What the task asks —
Reduce the material below to its lines containing "data".

Records shown —
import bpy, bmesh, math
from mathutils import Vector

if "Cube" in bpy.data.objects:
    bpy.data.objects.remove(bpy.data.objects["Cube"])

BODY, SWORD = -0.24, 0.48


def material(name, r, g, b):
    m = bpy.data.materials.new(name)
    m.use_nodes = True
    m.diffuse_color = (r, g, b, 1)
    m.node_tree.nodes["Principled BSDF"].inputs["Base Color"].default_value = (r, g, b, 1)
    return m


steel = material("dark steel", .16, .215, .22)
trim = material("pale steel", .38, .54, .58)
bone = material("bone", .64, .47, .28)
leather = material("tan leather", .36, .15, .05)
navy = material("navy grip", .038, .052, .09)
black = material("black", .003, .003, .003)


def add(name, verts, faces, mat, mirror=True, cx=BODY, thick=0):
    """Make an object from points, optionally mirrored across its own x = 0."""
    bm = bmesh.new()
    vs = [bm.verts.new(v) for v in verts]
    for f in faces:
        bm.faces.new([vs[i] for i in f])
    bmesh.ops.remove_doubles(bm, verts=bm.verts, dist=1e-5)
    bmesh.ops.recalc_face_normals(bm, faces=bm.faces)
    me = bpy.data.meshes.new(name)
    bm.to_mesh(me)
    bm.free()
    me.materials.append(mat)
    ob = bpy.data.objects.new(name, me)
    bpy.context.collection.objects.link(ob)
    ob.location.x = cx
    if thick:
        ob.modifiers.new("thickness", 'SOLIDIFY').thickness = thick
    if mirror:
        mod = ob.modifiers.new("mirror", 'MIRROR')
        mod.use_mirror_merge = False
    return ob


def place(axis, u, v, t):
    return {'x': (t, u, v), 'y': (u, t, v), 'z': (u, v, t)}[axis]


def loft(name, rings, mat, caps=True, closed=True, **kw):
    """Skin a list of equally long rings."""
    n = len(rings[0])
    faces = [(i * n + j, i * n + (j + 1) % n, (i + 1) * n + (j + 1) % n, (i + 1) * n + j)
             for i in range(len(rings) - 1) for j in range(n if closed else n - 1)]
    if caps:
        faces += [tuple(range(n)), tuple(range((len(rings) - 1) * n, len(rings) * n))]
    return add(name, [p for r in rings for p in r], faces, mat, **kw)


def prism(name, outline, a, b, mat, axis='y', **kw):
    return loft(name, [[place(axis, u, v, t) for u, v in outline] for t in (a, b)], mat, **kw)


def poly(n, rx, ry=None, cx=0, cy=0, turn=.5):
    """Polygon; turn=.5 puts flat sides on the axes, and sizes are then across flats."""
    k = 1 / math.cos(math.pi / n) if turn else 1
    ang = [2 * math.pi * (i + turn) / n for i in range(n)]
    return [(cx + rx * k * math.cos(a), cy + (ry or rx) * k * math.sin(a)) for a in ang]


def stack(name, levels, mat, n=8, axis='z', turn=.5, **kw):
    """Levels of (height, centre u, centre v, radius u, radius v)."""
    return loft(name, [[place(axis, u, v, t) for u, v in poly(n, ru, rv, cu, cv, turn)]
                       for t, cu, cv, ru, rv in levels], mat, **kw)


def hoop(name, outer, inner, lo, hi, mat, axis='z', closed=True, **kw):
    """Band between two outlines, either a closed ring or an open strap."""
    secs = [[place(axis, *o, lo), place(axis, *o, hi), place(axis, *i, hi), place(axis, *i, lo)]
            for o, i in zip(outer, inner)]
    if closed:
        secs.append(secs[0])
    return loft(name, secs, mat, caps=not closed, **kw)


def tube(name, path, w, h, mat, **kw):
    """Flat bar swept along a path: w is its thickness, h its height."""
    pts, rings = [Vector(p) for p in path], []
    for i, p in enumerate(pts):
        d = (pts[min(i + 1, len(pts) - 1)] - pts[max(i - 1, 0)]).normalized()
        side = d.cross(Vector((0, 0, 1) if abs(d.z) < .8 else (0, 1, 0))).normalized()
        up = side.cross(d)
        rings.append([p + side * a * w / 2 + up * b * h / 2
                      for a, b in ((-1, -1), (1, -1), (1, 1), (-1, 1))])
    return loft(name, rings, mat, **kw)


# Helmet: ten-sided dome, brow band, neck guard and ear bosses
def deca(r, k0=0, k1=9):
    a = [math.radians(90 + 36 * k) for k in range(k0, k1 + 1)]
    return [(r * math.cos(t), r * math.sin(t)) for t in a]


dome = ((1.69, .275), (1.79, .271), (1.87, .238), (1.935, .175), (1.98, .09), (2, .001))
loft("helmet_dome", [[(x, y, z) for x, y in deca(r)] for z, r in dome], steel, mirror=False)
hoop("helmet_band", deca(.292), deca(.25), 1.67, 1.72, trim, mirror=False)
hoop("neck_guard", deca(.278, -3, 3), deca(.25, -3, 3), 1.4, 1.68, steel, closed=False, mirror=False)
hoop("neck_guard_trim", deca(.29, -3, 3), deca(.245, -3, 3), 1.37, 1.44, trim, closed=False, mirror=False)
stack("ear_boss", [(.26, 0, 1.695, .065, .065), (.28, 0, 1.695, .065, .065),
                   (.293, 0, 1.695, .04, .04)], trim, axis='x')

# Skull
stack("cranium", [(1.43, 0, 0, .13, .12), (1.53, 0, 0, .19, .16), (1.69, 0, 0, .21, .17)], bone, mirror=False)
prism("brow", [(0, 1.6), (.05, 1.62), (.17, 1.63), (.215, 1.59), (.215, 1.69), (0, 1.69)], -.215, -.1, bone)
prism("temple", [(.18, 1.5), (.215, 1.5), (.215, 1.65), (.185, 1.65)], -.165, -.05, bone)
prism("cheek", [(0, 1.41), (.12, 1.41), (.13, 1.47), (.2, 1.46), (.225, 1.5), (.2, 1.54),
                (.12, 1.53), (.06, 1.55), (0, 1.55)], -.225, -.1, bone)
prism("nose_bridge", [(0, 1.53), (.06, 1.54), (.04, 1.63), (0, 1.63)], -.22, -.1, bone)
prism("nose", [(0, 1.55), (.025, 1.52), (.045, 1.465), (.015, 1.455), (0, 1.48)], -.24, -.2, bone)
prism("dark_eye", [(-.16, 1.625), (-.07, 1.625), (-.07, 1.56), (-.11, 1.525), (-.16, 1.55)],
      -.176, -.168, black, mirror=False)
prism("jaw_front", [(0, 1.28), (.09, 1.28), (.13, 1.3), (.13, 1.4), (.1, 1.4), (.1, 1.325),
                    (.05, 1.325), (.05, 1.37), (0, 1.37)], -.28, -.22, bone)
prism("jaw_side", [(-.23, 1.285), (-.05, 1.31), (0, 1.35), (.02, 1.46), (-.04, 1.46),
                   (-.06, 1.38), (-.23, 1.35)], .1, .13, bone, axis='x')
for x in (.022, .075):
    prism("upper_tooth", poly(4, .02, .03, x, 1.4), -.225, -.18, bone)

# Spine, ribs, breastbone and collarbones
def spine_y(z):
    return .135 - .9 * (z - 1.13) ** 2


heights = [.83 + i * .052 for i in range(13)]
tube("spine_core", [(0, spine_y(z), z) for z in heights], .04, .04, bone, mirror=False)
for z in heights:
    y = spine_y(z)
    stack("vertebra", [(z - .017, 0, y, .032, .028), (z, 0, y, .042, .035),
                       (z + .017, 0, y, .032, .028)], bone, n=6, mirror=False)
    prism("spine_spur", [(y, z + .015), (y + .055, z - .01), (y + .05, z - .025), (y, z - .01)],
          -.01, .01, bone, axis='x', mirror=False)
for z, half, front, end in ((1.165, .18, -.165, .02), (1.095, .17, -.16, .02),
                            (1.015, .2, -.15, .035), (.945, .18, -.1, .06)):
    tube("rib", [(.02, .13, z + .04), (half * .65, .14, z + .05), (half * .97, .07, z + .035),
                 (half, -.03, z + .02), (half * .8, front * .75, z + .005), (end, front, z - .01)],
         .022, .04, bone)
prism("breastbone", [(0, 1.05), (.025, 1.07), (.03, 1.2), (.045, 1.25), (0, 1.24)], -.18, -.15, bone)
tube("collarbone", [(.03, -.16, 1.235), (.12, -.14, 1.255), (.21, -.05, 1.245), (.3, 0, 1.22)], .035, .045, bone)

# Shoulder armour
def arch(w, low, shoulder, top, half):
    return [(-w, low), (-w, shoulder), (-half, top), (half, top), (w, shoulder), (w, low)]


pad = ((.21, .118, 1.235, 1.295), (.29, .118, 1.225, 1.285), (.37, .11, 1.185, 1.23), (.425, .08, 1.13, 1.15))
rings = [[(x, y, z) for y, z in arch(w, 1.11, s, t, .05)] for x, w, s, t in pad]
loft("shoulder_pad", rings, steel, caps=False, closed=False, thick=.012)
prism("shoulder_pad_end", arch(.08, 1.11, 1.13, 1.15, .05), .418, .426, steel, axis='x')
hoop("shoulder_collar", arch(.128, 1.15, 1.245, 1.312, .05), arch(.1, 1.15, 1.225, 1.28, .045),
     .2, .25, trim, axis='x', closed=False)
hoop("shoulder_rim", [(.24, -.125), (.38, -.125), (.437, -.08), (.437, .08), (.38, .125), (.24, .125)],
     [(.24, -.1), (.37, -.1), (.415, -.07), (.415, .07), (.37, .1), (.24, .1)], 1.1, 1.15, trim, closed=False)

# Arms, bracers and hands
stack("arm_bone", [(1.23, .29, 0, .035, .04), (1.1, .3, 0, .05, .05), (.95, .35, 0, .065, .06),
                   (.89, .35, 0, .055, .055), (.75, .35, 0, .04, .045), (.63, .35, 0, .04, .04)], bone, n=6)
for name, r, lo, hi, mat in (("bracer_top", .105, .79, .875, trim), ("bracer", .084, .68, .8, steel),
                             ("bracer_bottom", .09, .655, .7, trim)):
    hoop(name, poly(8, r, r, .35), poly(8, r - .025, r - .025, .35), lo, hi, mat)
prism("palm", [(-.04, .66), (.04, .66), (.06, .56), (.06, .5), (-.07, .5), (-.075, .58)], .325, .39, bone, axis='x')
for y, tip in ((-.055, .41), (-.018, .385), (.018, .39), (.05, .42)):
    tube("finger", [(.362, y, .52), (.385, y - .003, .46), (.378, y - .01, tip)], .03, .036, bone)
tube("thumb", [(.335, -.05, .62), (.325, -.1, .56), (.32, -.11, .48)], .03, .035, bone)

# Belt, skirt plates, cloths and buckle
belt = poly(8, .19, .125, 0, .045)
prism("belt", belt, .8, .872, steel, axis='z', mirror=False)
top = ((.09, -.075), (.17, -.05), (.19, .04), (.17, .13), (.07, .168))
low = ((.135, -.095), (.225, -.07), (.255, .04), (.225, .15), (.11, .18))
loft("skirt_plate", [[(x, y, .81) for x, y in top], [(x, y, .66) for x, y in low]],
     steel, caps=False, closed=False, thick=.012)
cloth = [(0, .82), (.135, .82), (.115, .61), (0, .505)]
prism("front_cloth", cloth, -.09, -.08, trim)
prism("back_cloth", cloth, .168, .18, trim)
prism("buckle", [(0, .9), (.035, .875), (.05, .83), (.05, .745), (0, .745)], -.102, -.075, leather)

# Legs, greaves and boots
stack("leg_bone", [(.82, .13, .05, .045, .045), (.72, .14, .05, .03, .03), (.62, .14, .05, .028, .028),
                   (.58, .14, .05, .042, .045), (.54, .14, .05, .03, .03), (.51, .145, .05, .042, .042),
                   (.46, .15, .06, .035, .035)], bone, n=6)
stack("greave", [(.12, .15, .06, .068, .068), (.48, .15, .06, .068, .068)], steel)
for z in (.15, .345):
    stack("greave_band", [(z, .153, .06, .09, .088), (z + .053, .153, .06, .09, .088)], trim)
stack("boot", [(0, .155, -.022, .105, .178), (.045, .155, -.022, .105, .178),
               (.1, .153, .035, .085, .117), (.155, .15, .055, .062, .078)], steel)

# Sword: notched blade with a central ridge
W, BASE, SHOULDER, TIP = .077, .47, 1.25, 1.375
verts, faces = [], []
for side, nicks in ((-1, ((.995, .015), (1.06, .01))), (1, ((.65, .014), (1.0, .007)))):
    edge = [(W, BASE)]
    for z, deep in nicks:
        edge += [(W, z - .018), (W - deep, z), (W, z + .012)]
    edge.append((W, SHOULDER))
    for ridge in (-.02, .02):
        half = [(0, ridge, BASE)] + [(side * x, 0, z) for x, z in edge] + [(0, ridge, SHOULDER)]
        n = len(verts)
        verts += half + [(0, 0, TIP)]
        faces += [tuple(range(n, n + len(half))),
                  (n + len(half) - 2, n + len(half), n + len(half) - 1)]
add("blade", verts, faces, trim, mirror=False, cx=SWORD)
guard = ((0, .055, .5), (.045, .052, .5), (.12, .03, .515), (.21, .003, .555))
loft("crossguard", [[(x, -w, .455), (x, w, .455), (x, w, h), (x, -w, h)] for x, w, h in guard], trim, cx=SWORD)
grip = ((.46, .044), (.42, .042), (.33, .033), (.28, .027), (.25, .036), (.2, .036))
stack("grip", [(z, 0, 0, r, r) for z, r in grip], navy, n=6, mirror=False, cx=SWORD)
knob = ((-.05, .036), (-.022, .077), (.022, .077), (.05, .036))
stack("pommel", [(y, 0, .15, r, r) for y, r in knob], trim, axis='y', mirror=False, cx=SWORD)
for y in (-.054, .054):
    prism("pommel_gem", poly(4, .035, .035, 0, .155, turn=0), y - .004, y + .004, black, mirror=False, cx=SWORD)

The completed task —
if "Cube" in bpy.data.objects:
    bpy.data.objects.remove(bpy.data.objects["Cube"])
    m = bpy.data.materials.new(name)
    me = bpy.data.meshes.new(name)
    ob = bpy.data.objects.new(name, me)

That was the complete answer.